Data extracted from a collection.

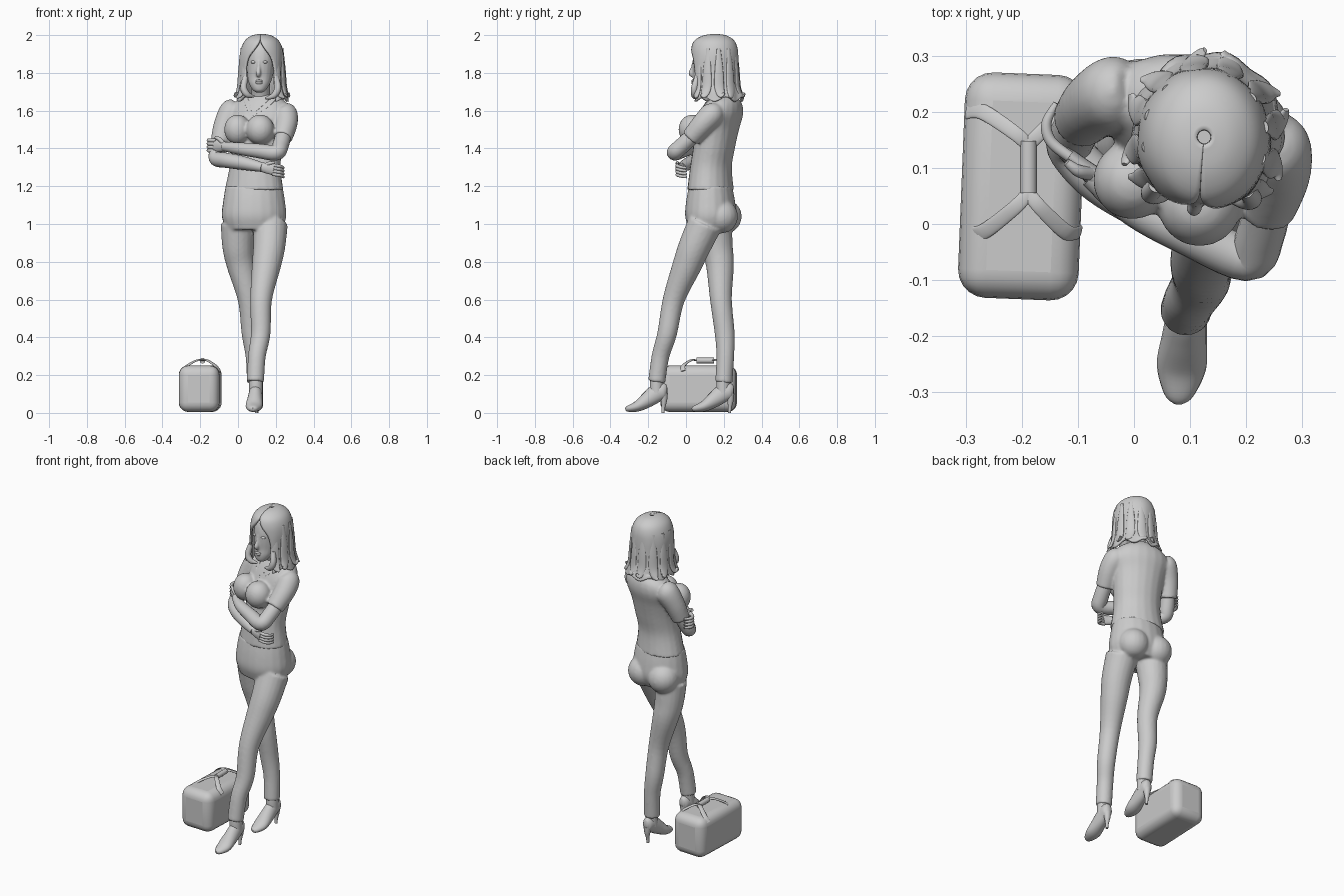
import bpy, bmesh, math
from mathutils import Vector

N = 20

def spline(rows, k=5):
    out = []
    for i in range(len(rows) - 1):
        p = (rows[max(i - 1, 0)], rows[i], rows[i + 1], rows[min(i + 2, len(rows) - 1)])
        for s in range(k):
            t = s / k
            out.append([.5 * (2 * b + (c - a) * t + (2 * a - 5 * b + 4 * c - d) * t * t
                        + (3 * b - a - 3 * c + d) * t ** 3) for a, b, c, d in zip(*p)])
    return out + [list(rows[-1])]

def loft(rows, yaw=0):
    """Horizontal elliptical rings from rows of x, y, z, rx, ry."""
    rings = []
    for x, y, z, rx, ry in spline(rows):
        ring = []
        for j in range(N):
            a = 2 * math.pi * j / N
            u, v = max(rx, .001) * math.cos(a), max(ry, .001) * math.sin(a)
            ring.append(Vector((x + u * math.cos(yaw) - v * math.sin(yaw),
                                y + u * math.sin(yaw) + v * math.cos(yaw), z)))
        rings.append(ring)
    return rings

def tube(rows, ref=None):
    """Rings square to a path, rows of x, y, z, radius(, second radius)."""
    rows = spline([tuple(r) if len(r) == 5 else (*r, r[3]) for r in rows])
    pts = [Vector(r[:3]) for r in rows]
    rings, u = [], ref
    for i, p in enumerate(pts):
        t = (pts[min(i + 1, len(pts) - 1)] - pts[max(i - 1, 0)]).normalized()
        if u is None:
            u = Vector((1, 0, 0)) if abs(t.z) > .7 else Vector((0, 0, 1))
        u = (u - t * u.dot(t)).normalized()
        v = t.cross(u)
        ru, rv = max(rows[i][3], .001), max(rows[i][4], .001)
        rings.append([p + u * ru * math.cos(2 * math.pi * j / N) + v * rv * math.sin(2 * math.pi * j / N)
                      for j in range(N)])
    return rings

def ball(x, y, z, r, rz=None, ry=None):
    rz, ry = rz or r, ry or r
    return loft([(x, y, z + rz * math.sin(a), r * math.cos(a), ry * math.cos(a))
                 for a in [math.radians(d) for d in range(-90, 91, 30)]])

def make(name, stacks, voxel=0, closed=True):
    bm = bmesh.new()
    for rings in stacks:
        vs = [[bm.verts.new(p) for p in r] for r in rings]
        n = len(rings[0])
        for a, b in zip(vs, vs[1:]):
            for j in range(n if closed else n - 1):
                k = (j + 1) % n
                bm.faces.new((a[j], a[k], b[k], b[j]))
        if closed:
            bm.faces.new(vs[0][::-1])
            bm.faces.new(vs[-1])
    bmesh.ops.recalc_face_normals(bm, faces=bm.faces[:])
    me = bpy.data.meshes.new(name)
    bm.to_mesh(me)
    bm.free()
    ob = bpy.data.objects.new(name, me)
    bpy.context.collection.objects.link(ob)
    bpy.ops.object.select_all(action='DESELECT')
    ob.select_set(True)
    bpy.context.view_layer.objects.active = ob
    bpy.ops.object.shade_smooth_by_angle(angle=math.radians(50))
    if voxel:
        m = ob.modifiers.new("fuse", 'REMESH')
        m.mode, m.voxel_size, m.use_smooth_shade = 'VOXEL', voxel, True
        m = ob.modifiers.new("soften", 'SMOOTH')
        m.factor, m.iterations = .5, 8
    return ob

# Trousers: pelvis, buttocks and two crossed legs fused together
pelvis = loft([(.085, .13, 1.2, .152, .115), (.085, .13, 1.12, .165, .13),
               (.085, .13, 1.04, .172, .135), (.085, .125, .97, .15, .11)], -.12)
front_leg = tube([(.172, .1, 1.0, .092), (.165, .045, .88, .085), (.15, .005, .78, .077),
                  (.122, -.065, .6, .058), (.12, -.1, .42, .052), (.1, -.135, .3, .047), (.092, -.155, .165, .046)])
rear_leg = tube([(0, .15, 1.0, .092), (0, .165, .88, .083), (.015, .18, .78, .074),
                 (.057, .185, .6, .058), (.072, .205, .42, .053), (.087, .208, .3, .047), (.093, .2, .16, .046)])
make("trousers", [pelvis, front_leg, rear_leg, ball(.01, .205, 1.04, .09), ball(.16, .185, 1.04, .09)], .007)

# Shirt: twisted torso, bust and short sleeves
torso = loft([(.085, .13, 1.18, .159, .12), (.09, .132, 1.3, .138, .108), (.1, .148, 1.4, .14, .108),
              (.105, .165, 1.5, .152, .112), (.115, .188, 1.58, .17, .108),
              (.12, .2, 1.64, .145, .09), (.125, .2, 1.685, .07, .06)], -.3)
sleeve_r = tube([(-.005, .24, 1.62, .04), (-.03, .235, 1.6, .066), (-.07, .212, 1.52, .06), (-.095, .185, 1.43, .051)])
sleeve_l = tube([(.23, .155, 1.61, .04), (.25, .14, 1.585, .063), (.255, .09, 1.53, .06), (.235, .025, 1.455, .052)])
shirt = make("shirt", [torso, sleeve_r, sleeve_l, ball(-.003, .078, 1.5, .07, .08), ball(.117, .035, 1.5, .075, .08)], .007)

# V collar laid on the shirt
collar = make("collar", [tube([(.04, .19, 1.67, .012), (.05, .11, 1.63, .014), (.068, .08, 1.57, .004)]),
                         tube([(.2, .15, 1.67, .012), (.15, .09, 1.63, .014), (.068, .08, 1.57, .004)])])
m = collar.modifiers.new("lay", 'SHRINKWRAP')
m.target, m.offset = shirt, .004

# Folded arms
make("left_arm", [tube([(.242, .05, 1.48, .042), (.225, -.02, 1.415, .043), (.2, -.06, 1.378, .042), (.1, -.02, 1.388, .038),
                        (0, .028, 1.4, .032), (-.075, .088, 1.41, .024)])])
make("right_arm", [tube([(-.09, .19, 1.46, .042), (-.11, .155, 1.38, .042), (-.112, .13, 1.345, .04), (-.06, .075, 1.337, .04),
                         (.03, .02, 1.322, .036), (.13, -.025, 1.3, .025)])])

# Hands: palm, four fingers and thumb each
def hand(name, palm, path, gap, thumb):
    parts = [tube(palm), tube(thumb)]
    for i in range(4):
        parts.append(tube([(x, y, z + (i - 1.5) * gap, r) for x, y, z, r in path]))
    make(name, parts)

hand("left_hand", [(-.06, .076, 1.408, .024, .02), (-.09, .1, 1.412, .03, .016), (-.125, .128, 1.415, .034, .013)],
     [(-.115, .12, 1.415, .01), (-.148, .147, 1.415, .01), (-.156, .18, 1.417, .009), (-.138, .215, 1.42, .006)], .018,
     [(-.08, .09, 1.43, .012), (-.1, .095, 1.45, .011), (-.12, .11, 1.458, .007)])
hand("right_hand", [(.12, -.022, 1.302, .024, .02), (.155, -.037, 1.295, .028, .016), (.19, -.045, 1.288, .03, .012)],
     [(.18, -.045, 1.288, .009), (.215, -.045, 1.283, .009), (.235, -.025, 1.277, .008), (.24, .005, 1.272, .006)], .016,
     [(.145, -.035, 1.31, .011), (.17, -.045, 1.322, .01), (.195, -.045, 1.325, .006)])

# Head, neck and face
make("head", [
    loft([(.113, .075, 1.695, .012, .012), (.113, .073, 1.706, .032, .032), (.114, .09, 1.74, .055, .056),
          (.117, .11, 1.78, .067, .073), (.12, .12, 1.83, .073, .085), (.122, .125, 1.88, .075, .088),
          (.122, .135, 1.93, .07, .085), (.122, .14, 1.97, .045, .06)], -.1),
    tube([(.11, .04, 1.865, .006), (.109, .035, 1.83, .009), (.107, .027, 1.797, .014), (.108, .036, 1.782, .008)]),
    tube([(.122, .2, 1.62, .06), (.121, .18, 1.69, .05), (.12, .15, 1.77, .052)])], .005)
make("eyes", [ball(.082, .054, 1.857, .014, .009), ball(.142, .048, 1.857, .014, .009)])
make("lips", [tube([(.09, .043, z, .003), (.111, .035, z, .007), (.132, .041, z, .003)]) for z in (1.757, 1.747)])

# Hair shell, parted over the face: cx, cy, z, rx, ry, half opening in degrees
def hair_point(cx, cy, z, rx, ry, a):
    a -= .1
    return Vector((cx + rx * math.sin(a), cy - ry * math.cos(a), z))

shell = []
for cx, cy, z, rx, ry, gap in spline([
        (.125, .155, 2.0, .012, .012, 0), (.125, .153, 1.992, .05, .06, 0), (.126, .15, 1.968, .084, .1, 1),
        (.126, .15, 1.93, .103, .117, 13), (.125, .15, 1.88, .112, .122, 32), (.124, .15, 1.82, .113, .123, 41),
        (.125, .153, 1.75, .116, .122, 44), (.128, .16, 1.7, .124, .127, 40), (.13, .165, 1.66, .13, .136, 38)], 4):
    g = math.radians(max(gap, 0))
    ring = []
    for j in range(49):
        a = g + (2 * math.pi - 2 * g) * j / 48
        w = 1 + .03 * max(0, min(1, (1.95 - z) * 4)) * math.sin(9 * a)
        ring.append(hair_point(cx, cy, z + .012 * math.sin(7 * a) * (z < 1.68), rx * w, ry * w, a))
    shell.append(ring)
hair = make("hair", [shell], closed=False)
m = hair.modifiers.new("thickness", 'SOLIDIFY')
m.thickness, m.offset = .012, 0

# Loose locks flicking out at the ends
locks = []
for i, deg in enumerate((48, 75, 105, 135, 165, 195, 225, 255, 285, 312)):
    a, tw = math.radians(deg), .16 * (-1) ** i
    rows = []
    for da, z, r, th, wd in ((0, 1.93, .108, .006, .01), (0, 1.82, .118, .008, .022), (0, 1.73, .124, .009, .026),
                             (.4, 1.685, .138, .008, .02), (1, 1.668 + .012 * (i % 3), .152, .004, .006)):
        p = hair_point(.127, .155, z, r, r + .003, a + da * tw)
        rows.append((*p, th, wd))
    locks.append(tube(rows, Vector((math.sin(a - .1), -math.cos(a - .1), 0))))
# Front curls turning in under the chin
locks.append(tube([(.04, .07, 1.78, .014), (.03, .055, 1.72, .018), (.05, .055, 1.685, .016), (.085, .07, 1.675, .005)]))
locks.append(tube([(.2, .06, 1.78, .014), (.21, .045, 1.72, .018), (.19, .045, 1.68, .016), (.145, .06, 1.665, .005)]))
make("hair_locks", locks)

# High-heeled shoes
for name, dx, dy in (("front_shoe", 0, 0), ("rear_shoe", .003, .352)):
    def at(y, z, h, w=None):
        return (.092 + dx + (y + .18) * .1, y + dy, z, h, w or h)
    make(name, [
        tube([at(-.32, .018, .008), at(-.305, .022, .017, .026), at(-.255, .036, .029, .044), at(-.2, .072, .042, .04),
              at(-.155, .105, .048, .035), at(-.118, .118, .042, .03), at(-.1, .12, .025, .016)]),
        tube([at(-.155, .1, .036), at(-.155, .15, .036), at(-.15, .2, .036)]),
        tube([at(-.12, .1, .024), at(-.117, .065, .017), at(-.12, .03, .01), at(-.122, 0, .008)])])

# Travel bag with rounded edges
bpy.ops.mesh.primitive_cube_add(size=1, location=(-.2, .067, .128), rotation=(0, 0, -.04))
bag = bpy.context.object
bag.name = "bag"
bag.scale = (.215, .402, .246)
bpy.ops.object.transform_apply(location=False, rotation=False, scale=True)
m = bag.modifiers.new("round", 'BEVEL')
m.width, m.segments = .05, 5
bpy.ops.object.shade_smooth_by_angle(angle=math.radians(40))

# Bag handle: grip and four flat straps
make("bag_grip", [tube([(-.188, .055, .277, .015), (-.188, .148, .277, .015)])])
straps = []
for y0, y1 in ((.14, .2), (.055, -.015)):
    for s in (-1, 1):
        straps.append(tube([(-.188, y0, .278, .004, .012), (-.19 + s * .025, y0 + (y1 - y0) * .4, .279, .004, .013),
                            (-.195 + s * .075, y1, .25, .004, .014), (-.197 + s * .1, y1, .222, .004, .014)]))
make("bag_straps", straps)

Task directions.
Reproduce the records above from their first line to the line bearing "ring.append(Vector((x + u", both ends included, leaving every picture out.

Written answer.
import bpy, bmesh, math
from mathutils import Vector

N = 20

def spline(rows, k=5):
    out = []
    for i in range(len(rows) - 1):
        p = (rows[max(i - 1, 0)], rows[i], rows[i + 1], rows[min(i + 2, len(rows) - 1)])
        for s in range(k):
            t = s / k
            out.append([.5 * (2 * b + (c - a) * t + (2 * a - 5 * b + 4 * c - d) * t * t
                        + (3 * b - a - 3 * c + d) * t ** 3) for a, b, c, d in zip(*p)])
    return out + [list(rows[-1])]

def loft(rows, yaw=0):
    """Horizontal elliptical rings from rows of x, y, z, rx, ry."""
    rings = []
    for x, y, z, rx, ry in spline(rows):
        ring = []
        for j in range(N):
            a = 2 * math.pi * j / N
            u, v = max(rx, .001) * math.cos(a), max(ry, .001) * math.sin(a)
            ring.append(Vector((x + u * math.cos(yaw) - v * math.sin(yaw),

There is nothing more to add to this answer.